* Exercise directions *
Exact copy, no pictures: repeat the data that follows.

===============

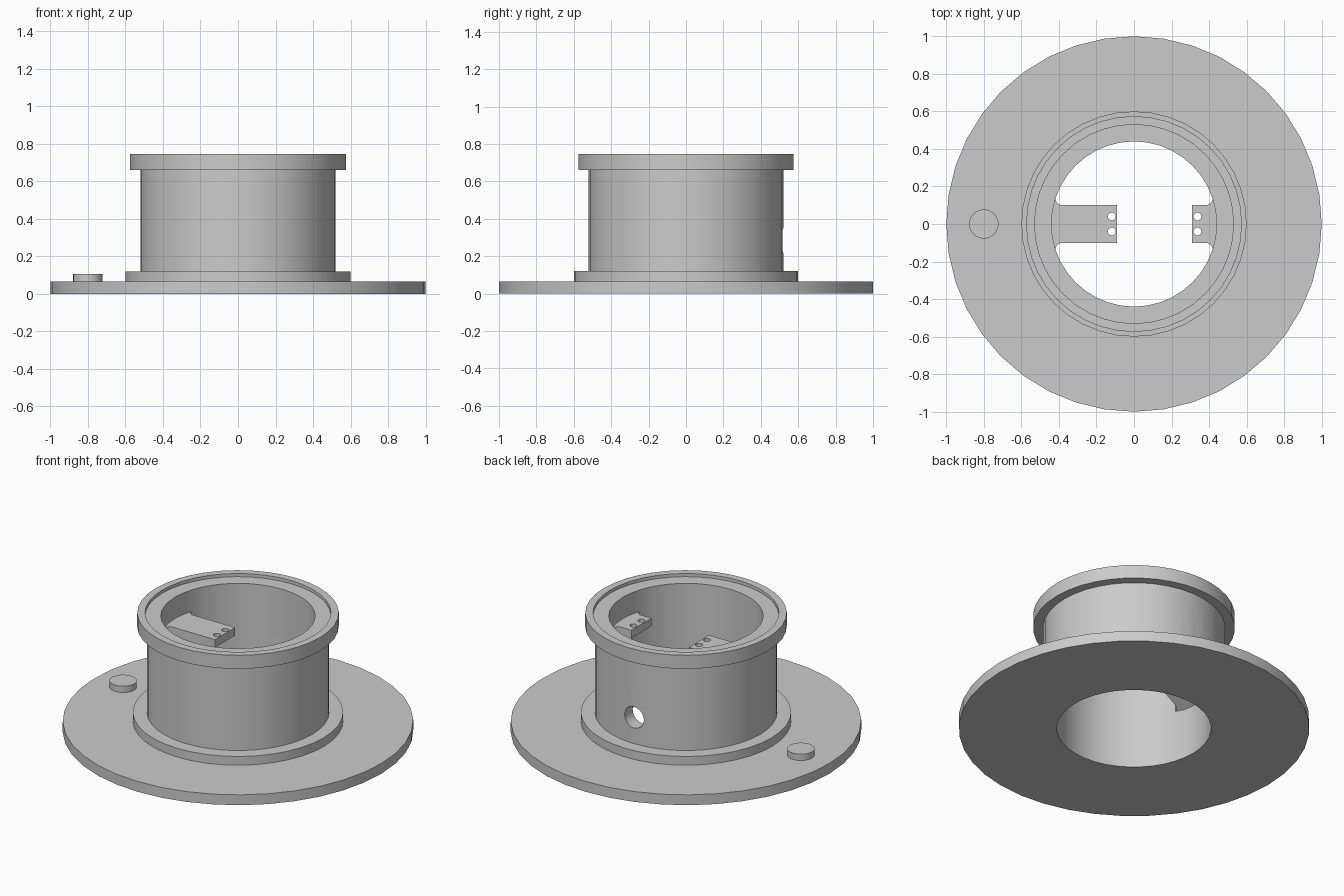
import bpy, bmesh, math
from mathutils import Matrix

cube = bpy.data.objects.get("Cube")
if cube:
    bpy.data.objects.remove(cube, do_unlink=True)

grey = bpy.data.materials.new("plain_grey")
grey.use_nodes = True
grey.diffuse_color = (0.6, 0.6, 0.6, 1)
grey.node_tree.nodes["Principled BSDF"].inputs["Base Color"].default_value = (0.6, 0.6, 0.6, 1)


def finish(bm, name):
    bmesh.ops.recalc_face_normals(bm, faces=bm.faces)
    mesh = bpy.data.meshes.new(name)
    bm.to_mesh(mesh)
    bm.free()
    mesh.materials.append(grey)
    obj = bpy.data.objects.new(name, mesh)
    bpy.context.collection.objects.link(obj)
    return obj


def activate(obj):
    bpy.ops.object.select_all(action="DESELECT")
    obj.select_set(True)
    bpy.context.view_layer.objects.active = obj


def smooth(obj):
    activate(obj)
    bpy.ops.object.shade_smooth_by_angle(angle=math.radians(30))


def lathe(name, profile, sides):
    """Closed profile of (radius, height) turned about z."""
    bm = bmesh.new()
    rings = []
    for i in range(sides):
        a = math.tau * i / sides
        rings.append([bm.verts.new((r * math.cos(a), r * math.sin(a), z)) for r, z in profile])
    for i, ring in enumerate(rings):
        other = rings[(i + 1) % sides]
        for j in range(len(profile)):
            k = (j + 1) % len(profile)
            bm.faces.new((ring[j], other[j], other[k], ring[k]))
    return finish(bm, name)


def cylinder(name, radius, depth, centre, sides=24, along_y=False):
    bm = bmesh.new()
    turn = Matrix.Rotation(math.pi / 2 if along_y else 0, 4, "X")
    bmesh.ops.create_cone(bm, cap_ends=True, segments=sides, radius1=radius, radius2=radius,
                          depth=depth, matrix=Matrix.Translation(centre) @ turn)
    return finish(bm, name)


def cut(obj, cutter):
    cutter.hide_render = True
    mod = obj.modifiers.new("cut", "BOOLEAN")
    mod.operation = "DIFFERENCE"
    mod.solver = "EXACT"
    mod.object = cutter
    activate(obj)
    bpy.ops.object.modifier_apply(modifier=mod.name)
    bpy.data.objects.remove(cutter, do_unlink=True)


# Flange, collar, tube wall and recessed rim as one turned body
body = lathe("flanged_tube", [
    (0.44, 0), (1, 0), (1, 0.065), (0.6, 0.065), (0.6, 0.12), (0.52, 0.12),
    (0.52, 0.66), (0.575, 0.66), (0.575, 0.745), (0.53, 0.745), (0.53, 0.725), (0.44, 0.725)], 40)
# Cable hole through the back wall
cut(body, cylinder("cable_hole_cutter", 0.067, 0.3, (0, 0.48, 0.285), along_y=True))
smooth(body)

# Locating peg on the flange
smooth(cylinder("locating_peg", 0.078, 0.06, (-0.8, 0, 0.075)))


def bracket(name, side, tip):
    """Flat-topped wedge bracket reaching inward from the bore to radius tip."""
    half = [(tip, 0.1), (0.385, 0.1), (0.4, 0.104), (0.412, 0.115), (0.42, 0.135), (0.45, 0.14)]
    outline = half + [(x, -y) for x, y in reversed(half)]
    bm = bmesh.new()
    top = [bm.verts.new((side * x, y, 0.59)) for x, y in outline]
    low = [bm.verts.new((side * x, y, 0.54 - 0.65 * (x - tip))) for x, y in outline]
    bm.faces.new(top)
    bm.faces.new(low)
    for i in range(len(outline)):
        k = (i + 1) % len(outline)
        bm.faces.new((top[i], top[k], low[k], low[i]))
    obj = finish(bm, name)
    # Pair of screw holes near the tip
    for y in (-0.04, 0.04):
        cut(obj, cylinder("screw_hole_cutter", 0.021, 0.4, (side * (tip + 0.028), y, 0.55), 16))
    smooth(obj)


bracket("long_bracket", -1, 0.09)
bracket("short_bracket", 1, 0.31)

===============

* Result for this exercise *
import bpy, bmesh, math
from mathutils import Matrix

cube = bpy.data.objects.get("Cube")
if cube:
    bpy.data.objects.remove(cube, do_unlink=True)

grey = bpy.data.materials.new("plain_grey")
grey.use_nodes = True
grey.diffuse_color = (0.6, 0.6, 0.6, 1)
grey.node_tree.nodes["Principled BSDF"].inputs["Base Color"].default_value = (0.6, 0.6, 0.6, 1)


def finish(bm, name):
    bmesh.ops.recalc_face_normals(bm, faces=bm.faces)
    mesh = bpy.data.meshes.new(name)
    bm.to_mesh(mesh)
    bm.free()
    mesh.materials.append(grey)
    obj = bpy.data.objects.new(name, mesh)
    bpy.context.collection.objects.link(obj)
    return obj


def activate(obj):
    bpy.ops.object.select_all(action="DESELECT")
    obj.select_set(True)
    bpy.context.view_layer.objects.active = obj


def smooth(obj):
    activate(obj)
    bpy.ops.object.shade_smooth_by_angle(angle=math.radians(30))


def lathe(name, profile, sides):
    """Closed profile of (radius, height) turned about z."""
    bm = bmesh.new()
    rings = []
    for i in range(sides):
        a = math.tau * i / sides
        rings.append([bm.verts.new((r * math.cos(a), r * math.sin(a), z)) for r, z in profile])
    for i, ring in enumerate(rings):
        other = rings[(i + 1) % sides]
        for j in range(len(profile)):
            k = (j + 1) % len(profile)
            bm.faces.new((ring[j], other[j], other[k], ring[k]))
    return finish(bm, name)


def cylinder(name, radius, depth, centre, sides=24, along_y=False):
    bm = bmesh.new()
    turn = Matrix.Rotation(math.pi / 2 if along_y else 0, 4, "X")
    bmesh.ops.create_cone(bm, cap_ends=True, segments=sides, radius1=radius, radius2=radius,
                          depth=depth, matrix=Matrix.Translation(centre) @ turn)
    return finish(bm, name)


def cut(obj, cutter):
    cutter.hide_render = True
    mod = obj.modifiers.new("cut", "BOOLEAN")
    mod.operation = "DIFFERENCE"
    mod.solver = "EXACT"
    mod.object = cutter
    activate(obj)
    bpy.ops.object.modifier_apply(modifier=mod.name)
    bpy.data.objects.remove(cutter, do_unlink=True)


# Flange, collar, tube wall and recessed rim as one turned body
body = lathe("flanged_tube", [
    (0.44, 0), (1, 0), (1, 0.065), (0.6, 0.065), (0.6, 0.12), (0.52, 0.12),
    (0.52, 0.66), (0.575, 0.66), (0.575, 0.745), (0.53, 0.745), (0.53, 0.725), (0.44, 0.725)], 40)
# Cable hole through the back wall
cut(body, cylinder("cable_hole_cutter", 0.067, 0.3, (0, 0.48, 0.285), along_y=True))
smooth(body)

# Locating peg on the flange
smooth(cylinder("locating_peg", 0.078, 0.06, (-0.8, 0, 0.075)))


def bracket(name, side, tip):
    """Flat-topped wedge bracket reaching inward from the bore to radius tip."""
    half = [(tip, 0.1), (0.385, 0.1), (0.4, 0.104), (0.412, 0.115), (0.42, 0.135), (0.45, 0.14)]
    outline = half + [(x, -y) for x, y in reversed(half)]
    bm = bmesh.new()
    top = [bm.verts.new((side * x, y, 0.59)) for x, y in outline]
    low = [bm.verts.new((side * x, y, 0.54 - 0.65 * (x - tip))) for x, y in outline]
    bm.faces.new(top)
    bm.faces.new(low)
    for i in range(len(outline)):
        k = (i + 1) % len(outline)
        bm.faces.new((top[i], top[k], low[k], low[i]))
    obj = finish(bm, name)
    # Pair of screw holes near the tip
    for y in (-0.04, 0.04):
        cut(obj, cylinder("screw_hole_cutter", 0.021, 0.4, (side * (tip + 0.028), y, 0.55), 16))
    smooth(obj)


bracket("long_bracket", -1, 0.09)
bracket("short_bracket", 1, 0.31)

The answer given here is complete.